Zhi Zhang 1 2Johnathon R DiVittorio 1Alexia M Joseph 1Stephanie M Correa 1 2

Endocrinology. 2021 May 3;bqab087. doi: 10.1210/endocr/bqab087. 

Abstract

Declining and variable levels of estrogens around the time of menopause are associated with a suite of metabolic, vascular, and neuroendocrine changes. The archetypal adverse effects of peri-menopause are vasomotor symptoms, which include hot flashes and night sweats. Although vasomotor symptoms are routinely treated with hormone therapy, the risks associated with these treatments encourage us to seek alternative treatment avenues. Understanding the mechanisms underlying the effects of estrogens on temperature regulation is a first step toward identifying novel therapeutic targets. Here we outline findings in rodents that reveal neural and molecular targets of estrogens within brain regions that control distinct components of temperature homeostasis. These insights suggest that estrogens may alter the function of multiple specialized neural circuits to coordinate the suite of changes after menopause. Thus, defining the precise cells and neural circuits that mediate the effects of estrogens on temperature has promise to identify strategies that would selectively counteract hot flashes or other negative side effects without the health risks that accompany systemic hormone therapies.

Conclusion

Several estrogen-sensitive regions have been revealed as candidates for mediating the effects of estrogens on body temperature, but evidence suggests these areas work synergistically, antagonistically, and/or in parallel to modulate whole-body thermoregulation. Whereas estrogens affect body temperature by modulating both heat production and dissipation, many of these effects are mediated specifically or simultaneously via different estrogen-sensitive regions (13). We recommend a systems-level, circuit-based approach to dissect the distinct thermal effectors modulated by estrogens. Further, it is important to note that other hormones, such as leptin, insulin, and thyroid hormone, potently affect metabolism and thermoregulation through these estrogen-sensitive sites. Thus, it is of interest to decipher the potential interactions of estrogens and these hormones and their coordinated effects on temperature and energy balance. Future studies taking a circuit-based approach should also pay heed to connections and crosstalk between the thermoregulation and energy homeostasis systems, particularly as they both exhibit circuit-level modulation by estrogens.

Given the widespread impact of menopausal hot flashes on quality of life, it has become imperative to try to better understand the neural circuits responsible for the physiological effects of estrogens on body temperature.

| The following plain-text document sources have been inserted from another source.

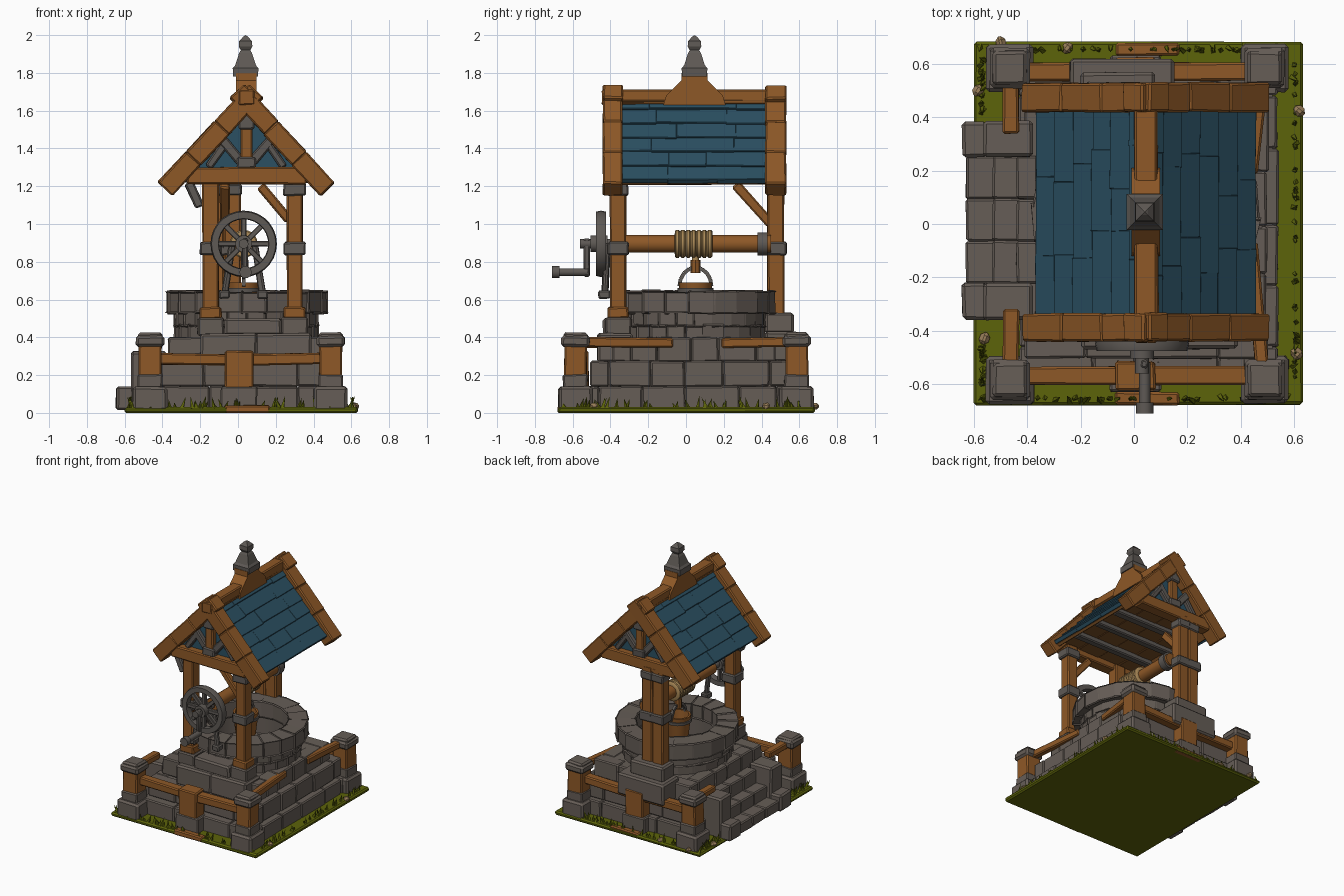
import bpy, bmesh, math, random
from mathutils import Matrix, Vector, Euler

if "Cube" in bpy.data.objects:
    bpy.data.objects.remove(bpy.data.objects["Cube"])
random.seed(4)
COL = {"stone": (0.132, 0.110, 0.094), "iron": (0.112, 0.100, 0.090), "wood": (0.27, 0.098, 0.020),
       "dark_wood": (0.20, 0.078, 0.018), "slate_blue": (0.024, 0.080, 0.122), "grass": (0.108, 0.125, 0.003),
       "rope": (0.40, 0.25, 0.095), "pebble": (0.32, 0.21, 0.10)}
MATS = {}
for k, c in COL.items():
    MATS[k] = bpy.data.materials.new(k)
    MATS[k].diffuse_color = (*c, 1)
PARTS, SMOOTH = {}, set()
CX, CY = 0.045, 0.045   # axis of well and roof


def part(name, mat):
    return PARTS.setdefault(name, (bmesh.new(), mat))[0]


def finish(bm, verts, bevel, jit):
    for v in verts:
        v.co += Vector([random.uniform(-jit, jit) for _ in range(3)])
    if bevel:
        edges = list({e for v in verts for e in v.link_edges})
        bmesh.ops.bevel(bm, geom=edges, offset=bevel, segments=1, affect='EDGES', clamp_overlap=True)


def box(name, mat, c, s, rot=(0, 0, 0), bevel=0.008, jit=0.003):
    bm = part(name, mat)
    m = Matrix.Translation(c) @ Euler(rot).to_matrix().to_4x4() @ Matrix.Diagonal((*s, 1))
    finish(bm, bmesh.ops.create_cube(bm, size=1, matrix=m)["verts"], bevel, jit)


def span(name, mat, x0, x1, y0, y1, z0, z1, **k):
    box(name, mat, ((x0 + x1) / 2, (y0 + y1) / 2, (z0 + z1) / 2), (x1 - x0, y1 - y0, z1 - z0), **k)


def beam(name, mat, p, q, w, h, **k):
    p, q = Vector(p), Vector(q)
    box(name, mat, (p + q) / 2, ((q - p).length, w, h), rot=(q - p).to_track_quat('X', 'Z').to_euler(), **k)


def prism(name, mat, pts, lo, hi, place):
    # flat outline pushed from lo to hi; place maps (u, depth, z) to a point
    bm = part(name, mat)
    a, b = ([bm.verts.new(place(u, d, z)) for u, z in pts] for d in (lo, hi))
    bm.faces.new(a)
    bm.faces.new(b)
    for i in range(len(pts)):
        j = (i + 1) % len(pts)
        bm.faces.new((a[i], a[j], b[j], b[i]))


def ring(name, mat, c, r0, r1, z0, z1, n, turn=0):
    # ring of separate wedge stones
    bm = part(name, mat)
    for i in range(n):
        vs = bmesh.ops.create_cube(bm, size=1)["verts"]
        dr = random.uniform(-0.004, 0.004)
        for v in vs:
            a = (i + turn + v.co.x * 0.998) * math.tau / n
            r = r0 if v.co.y < 0 else r1 + dr
            v.co = (c[0] + r * math.cos(a), c[1] + r * math.sin(a), z0 if v.co.z < 0 else z1 + dr)
        finish(bm, vs, 0.007, 0.002)


def lathe(name, mat, prof, c, axis='Z', seg=20, closed=False, turn=0.0, smooth=True):
    bm = part(name, mat)
    m = Matrix.Translation(c) @ (Matrix.Rotation(math.pi / 2, 4, 'X') if axis == 'Y' else Matrix())
    rows = []
    for i in range(seg):
        a = i * math.tau / seg + turn
        rows.append([bm.verts.new(m @ Vector((r * math.cos(a), r * math.sin(a), h))) for r, h in prof])
    n = len(prof)
    for i in range(seg):
        A, B = rows[i], rows[(i + 1) % seg]
        for j in range(n if closed else n - 1):
            bm.faces.new((A[j], B[j], B[(j + 1) % n], A[(j + 1) % n]))
    bmesh.ops.remove_doubles(bm, verts=[v for r in rows for v in r], dist=1e-5)
    if smooth:
        SMOOTH.add(name)


def rod(name, mat, c, r, length, axis='Z', seg=14):
    h = length / 2
    lathe(name, mat, [(0, -h), (r, -h), (r, h), (0, h)], c, axis, seg)


def course(name, x0, x1, y0, y1, z0, z1, n):
    # one course of bricks around a filled core
    d = 0.1
    span(name, "stone", x0 + .02, x1 - .02, y0 + .02, y1 - .02, z0, z1 - .005, bevel=0, jit=0)
    for along_x in (True, False):
        a, b = (x0, x1) if along_x else (y0 + d, y1 - d)
        cuts = [a] + [a + (b - a) * (i + random.uniform(-.22, .22)) / n for i in range(1, n)] + [b]
        for u, w in zip(cuts, cuts[1:]):
            for lo, hi in (((y0, y0 + d), (y1 - d, y1)) if along_x else ((x0, x0 + d), (x1 - d, x1))):
                o = random.uniform(-.006, .006)
                if along_x:
                    span(name, "stone", u, w, lo + o, hi + o, z0, z1)
                else:
                    span(name, "stone", lo + o, hi + o, u, w, z0, z1)


# grass base, tufts and pebbles
span("grass_base", "grass", -.6, .633, -.678, .683, 0, .03, bevel=.01)
tuft = part("grass_tufts", "grass")
for i in range(170):
    t = random.uniform(-.58, .6)
    x, y = [(t, -.655), (t, .655), (.605, t), (-.57, math.copysign(random.uniform(.42, .62), t))][i % 4]
    h = random.uniform(.035, .075)
    m = Matrix.Translation((x, y, .02 + h / 2)) @ Euler((random.uniform(-.4, .4), random.uniform(-.4, .4), t * 9)).to_matrix().to_4x4()
    bmesh.ops.create_cone(tuft, segments=4, radius1=.013, radius2=0, depth=h, cap_ends=True, matrix=m)
for x, y in [(-.5, .68), (-.585, .5), (-.56, -.43), (.61, -.485), (-.25, .66), (.62, .425)]:
    box("pebbles", "pebble", (x, y, .035), (.045, .04, .035), rot=(0, 0, x * 9), bevel=.013)

# stone platform
course("platform_lower", -.43, .54, -.56, .58, .02, .14, 4)
course("platform_middle", -.41, .50, -.51, .54, .14, .275, 4)
course("platform_upper", -.37, .45, -.39, .47, .27, .40, 4)

# steps on the left with flank blocks
for x0, z1 in ((-.63, .10), (-.53, .19), (-.44, .29)):
    for j in range(3):
        span("steps", "stone", x0, -.36, -.225 + j * .16, -.225 + (j + 1) * .16, .02, z1)
for y0, y1 in ((-.36, -.22), (.25, .385)):
    span("step_flanks", "stone", -.645, -.55, y0, y1, .015, .14, bevel=.012)
    span("step_flanks", "stone", -.565, -.38, y0, y1, .015, .325, bevel=.012)

# well wall and rim
lathe("well_core", "stone", [(.30, .36), (.366, .36), (.366, .60), (.30, .60)], (CX, CY, 0), seg=32, closed=True)
ring("well_wall", "stone", (CX, CY), .31, .378, .36, .46, 24)
ring("well_wall", "stone", (CX, CY), .31, .378, .46, .55, 24, .5)
ring("well_rim", "stone", (CX, CY), .29, .422, .53, .64, 20, .3)

# corner fence posts
for x in (-.465, .49):
    for y in (-.585, .585):
        span("fence_footings", "stone", x - .09, x + .09, y - .09, y + .09, .01, .14, bevel=.014)
        span("fence_footings", "stone", x - .065, x + .065, y - .065, y + .065, .13, .205)
        span("fence_posts", "wood", x - .06, x + .06, y - .06, y + .06, .19, .36)
        span("fence_caps", "stone", x - .075, x + .075, y - .075, y + .075, .35, .41, bevel=.014)
        span("fence_caps", "stone", x - .064, x + .064, y - .064, y + .064, .39, .425, bevel=.012)
# rails front and back, middle posts, threshold planks
for s in (-1, 1):
    y = s * .57
    beam("fence_rails", "wood", (-.42, y, .285), (.01, y, .28), .07, .06)
    beam("fence_rails", "wood", (.0, y, .28), (.45, y, .29), .07, .06)
    span("rail_posts", "wood", -.07, .08, y - .055, y + .055, .13, .33)
    span("rail_post_footings", "stone", -.09, .10, y - .06, y + .06, .02, .14)
    span("threshold_planks", "wood", -.07, .17, s * .655 - .025, s * .655 + .025, 0, .04)
    # side rails
    beam("side_rails", "wood", (-.465, s * .55, .37), (-.46, s * .33 + .01, .37), .06, .05)
    beam("side_rails", "wood", (.48, s * .55, .375), (.44, .06 + s * .13, .37), .05, .05)

# post pedestals
span("pedestals", "stone", -.20, .10, -.47, -.28, .27, .42, bevel=.012)
span("pedestals", "stone", .09, .39, -.47, -.28, .27, .42, bevel=.012)
span("pedestals", "stone", -.07, .23, -.44, -.30, .41, .50, bevel=.012)
span("pedestals", "stone", -.24, .15, .42, .62, .27, .43, bevel=.012)
span("pedestals", "stone", -.20, .08, .42, .57, .42, .53, bevel=.012)
# roof posts, two spread at the front and a close pair at the back
for x, y, w in ((-.145, -.36, .085), (.30, -.36, .085), (-.12, .475, .088), (-.03, .475, .088)):
    if y < 0:
        span("pedestals", "stone", x - .07, x + .07, y - .065, y + .07, .41, .505)
        span("post_bases", "wood", x - .058, x + .058, y - .056, y + .056, .50, .56)
    else:
        span("post_bands", "iron", x - .05, x + .05, y - .053, y + .053, 1.15, 1.21)
    span("roof_posts", "wood", x - w / 2, x + w / 2, y - w / 2, y + w / 2, .45, 1.25)
    span("post_bands", "iron", x - .058, x + .058, y - .056, y + .056, .835, .905)
span("post_bands", "iron", .24, .36, -.415, -.305, 1.15, 1.22)
# braces
beam("braces", "wood", (.27, -.36, 1.02), (.12, -.36, 1.20), .05, .05)
beam("braces", "wood", (-.07, .45, 1.0), (-.07, .26, 1.21), .05, .05)
beam("iron_bracket", "iron", (-.20, -.36, 1.09), (-.26, -.36, 1.22), .05, .05)

# roof
A, APEX = math.radians(47), 1.725


def slope(name, mat, s, d0, d1, h, t, y0, y1, tilt=0, **k):
    # box lying on slope s from distance d0 to d1 below the ridge, top at height h
    d = Vector((s * math.cos(A), 0, -math.sin(A)))
    n = Vector((s * math.sin(A), 0, math.cos(A)))
    c = Vector((CX, (y0 + y1) / 2, APEX)) + d * (d0 + d1) / 2 + n * (h - t / 2)
    box(name, mat, c, (d1 - d0, y1 - y0, t), rot=(0, s * (A - tilt), 0), **k)


for s in (-1, 1):
    for i in range(6):
        cuts = [-.345, random.uniform(-.2, .0), random.uniform(.1, .3), .435]
        for u, w in zip(cuts, cuts[1:]):
            e = random.uniform(0, .008)
            slope("roof_slates", "slate_blue", s, .015 + i * .103, .125 + i * .103 + e, -.035, .03, u - .002, w + .002, tilt=.09, bevel=.003, jit=.002)
    slope("roof_underboards", "dark_wood", s, .02, .63, -.06, .025, -.35, .44, bevel=.004)
    for y0, y1 in ((-.44, -.335), (.42, .53)):
        for d0, d1 in ((-.02, .25), (.245, .47), (.465, .69)):
            slope("barge_boards", "wood", s, d0, d1, random.uniform(-.004, .004), .105, y0, y1)
span("ridge_beam", "wood", 0, .088, -.445, .53, 1.63, 1.71)
# flat ceiling of boards with joists across
for j in range(4):
    span("ceiling_boards", "dark_wood", -.32 + j * .1825, -.1375 + j * .1825, -.36, .46, 1.255, 1.28, bevel=.004)
for y in (-.17, .05, .26):
    span("ceiling_joists", "iron", -.30, .39, y - .03, y + .03, 1.22, 1.265)

# gable ends
for y, f in ((-.385, -1), (.475, 1)):
    prism("gable_panels", "slate_blue", ((-.33, 1.25), (.33, 1.25), (0, 1.62)), y - f * .03, y - f * .01, lambda u, d, z: (CX + u, d, z))
    span("tie_beams", "wood", -.27, .36, y - .045, y + .045, 1.21, 1.30)
    span("king_posts", "wood", CX - .032, CX + .032, y - .03, y + .03, 1.29, 1.64)
    span("gable_plates", "iron", CX - .05, CX + .05, y - .042, y + .042, 1.295, 1.355)
    span("gable_plates", "iron", CX - .042, CX + .042, y - .042, y + .042, 1.50, 1.60)
    for s in (-1, 1):
        beam("gable_struts", "iron", (CX + s * .03, y, 1.33), (CX + s * .15, y, 1.47), .05, .05)
        beam("gable_struts", "iron", (CX + s * .20, y, 1.30), (CX + s * .11, y, 1.43), .045, .04)

# ridge saddle and finial
q = math.sqrt(2)
prism("finial_saddle", "wood", ((-.165, 1.63), (.165, 1.63), (.15, 1.68), (.07, 1.76), (.07, 1.80), (-.07, 1.80), (-.07, 1.76), (-.15, 1.68)),
      CX - .055, CX + .053, lambda u, d, z: (d, CY + u, z))
lathe("finial", "iron", [(0, 1.78), (.066 * q, 1.78), (.068 * q, 1.825), (.055 * q, 1.84), (.034 * q, 1.905), (.025 * q, 1.92),
                         (.036 * q, 1.94), (.034 * q, 1.968), (.012 * q, 1.992), (0, 2.0)], (CX - .005, CY, 0), seg=4, turn=math.pi / 4, smooth=False)

# windlass axle, collars and rope coil
WX, WZ = .03, .895
rod("axle", "wood", (WX, .05, WZ), .048, .80, 'Y', 10)
rod("axle_collars", "iron", (WX, .405, WZ), .062, .055, 'Y')
coil = [(.045, -.1)]
for i in range(7):
    z = -.1 + i * .2 / 7
    coil += [(.067, z + .001), (.074, z + .007), (.074, z + .021), (.067, z + .0275)]
lathe("rope_coil", "rope", coil + [(.045, .1)], (WX, .04, WZ), 'Y', closed=True)
rod("rope", "rope", (WX, .05, .81), .018, .07)
rod("rope_knot", "wood", (WX, .05, .775), .026, .07, seg=8)

# bucket with handle
lathe("bucket", "wood", [(0, .52), (.07, .52), (.09, .69), (.075, .69), (.06, .56), (0, .56)], (WX, .05, 0), seg=12)
lathe("bucket_hoop", "iron", [(.08, .64), (.094, .64), (.096, .662), (.08, .662)], (WX, .05, 0), seg=12, closed=True)
arc = [(WX, .05 + .085 * math.cos(i * math.pi / 8), .67 + .10 * math.sin(i * math.pi / 8)) for i in range(9)]
for p, r in zip(arc, arc[1:]):
    beam("bucket_handle", "iron", p, r, .02, .02, bevel=0, jit=0)

# crank wheel
WY = -.45
lathe("wheel_rim", "iron", [(.134, -.026), (.170, -.026), (.176, 0), (.170, .026), (.134, .026), (.130, 0)], (WX, WY, WZ), 'Y', seg=28, closed=True)
for i in range(8):
    a = i * math.pi / 4
    beam("wheel_spokes", "iron", (WX, WY, WZ), (WX + .145 * math.cos(a), WY, WZ + .145 * math.sin(a)), .028, .028, bevel=.004, jit=.001)
rod("wheel_hub", "iron", (WX, WY - .01, WZ), .045, .09, 'Y')
rod("crank", "iron", (WX, -.46, WZ), .026, .20, 'Y', 10)
beam("crank", "iron", (WX + .01, -.525, WZ + .03), (WX + .01, -.525, .72), .035, .028)
rod("crank", "iron", (WX + .01, -.61, .745), .021, .18, 'Y', 10)
rod("crank", "iron", (WX + .01, -.69, .745), .033, .04, 'Y', 10)
# wheel stand legs
for s in (-1, 1):
    beam("wheel_stand", "iron", (WX + s * .06, -.415, WZ), (WX + s * .10, -.43, .63), .03, .034)
    span("wheel_stand", "iron", WX + s * .10 - .028, WX + s * .10 + .028, -.465, -.40, .605, .65)

# turn all parts into objects
for name, (bm, mat) in PARTS.items():
    bmesh.ops.recalc_face_normals(bm, faces=bm.faces[:])
    me = bpy.data.meshes.new(name)
    bm.to_mesh(me)
    bm.free()
    me.materials.append(MATS[mat])
    ob = bpy.data.objects.new(name, me)
    bpy.context.collection.objects.link(ob)
    if name in SMOOTH:
        bpy.ops.object.select_all(action='DESELECT')
        ob.select_set(True)
        bpy.context.view_layer.objects.active = ob
        bpy.ops.object.shade_smooth_by_angle(angle=math.radians(40))

for m in bpy.data.materials:
    if m.users and not m.is_grease_pencil:
        m.use_nodes = True
        m.node_tree.nodes["Principled BSDF"].inputs["Base Color"].default_value = m.diffuse_color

A deeper understanding of the modular and circuit-level consequences of estrogens will help to identify new potential targets for the development of therapeutics that could mimic the thermoregulatory effects of estrogens and avoid the detrimental side effects of hormone therapy.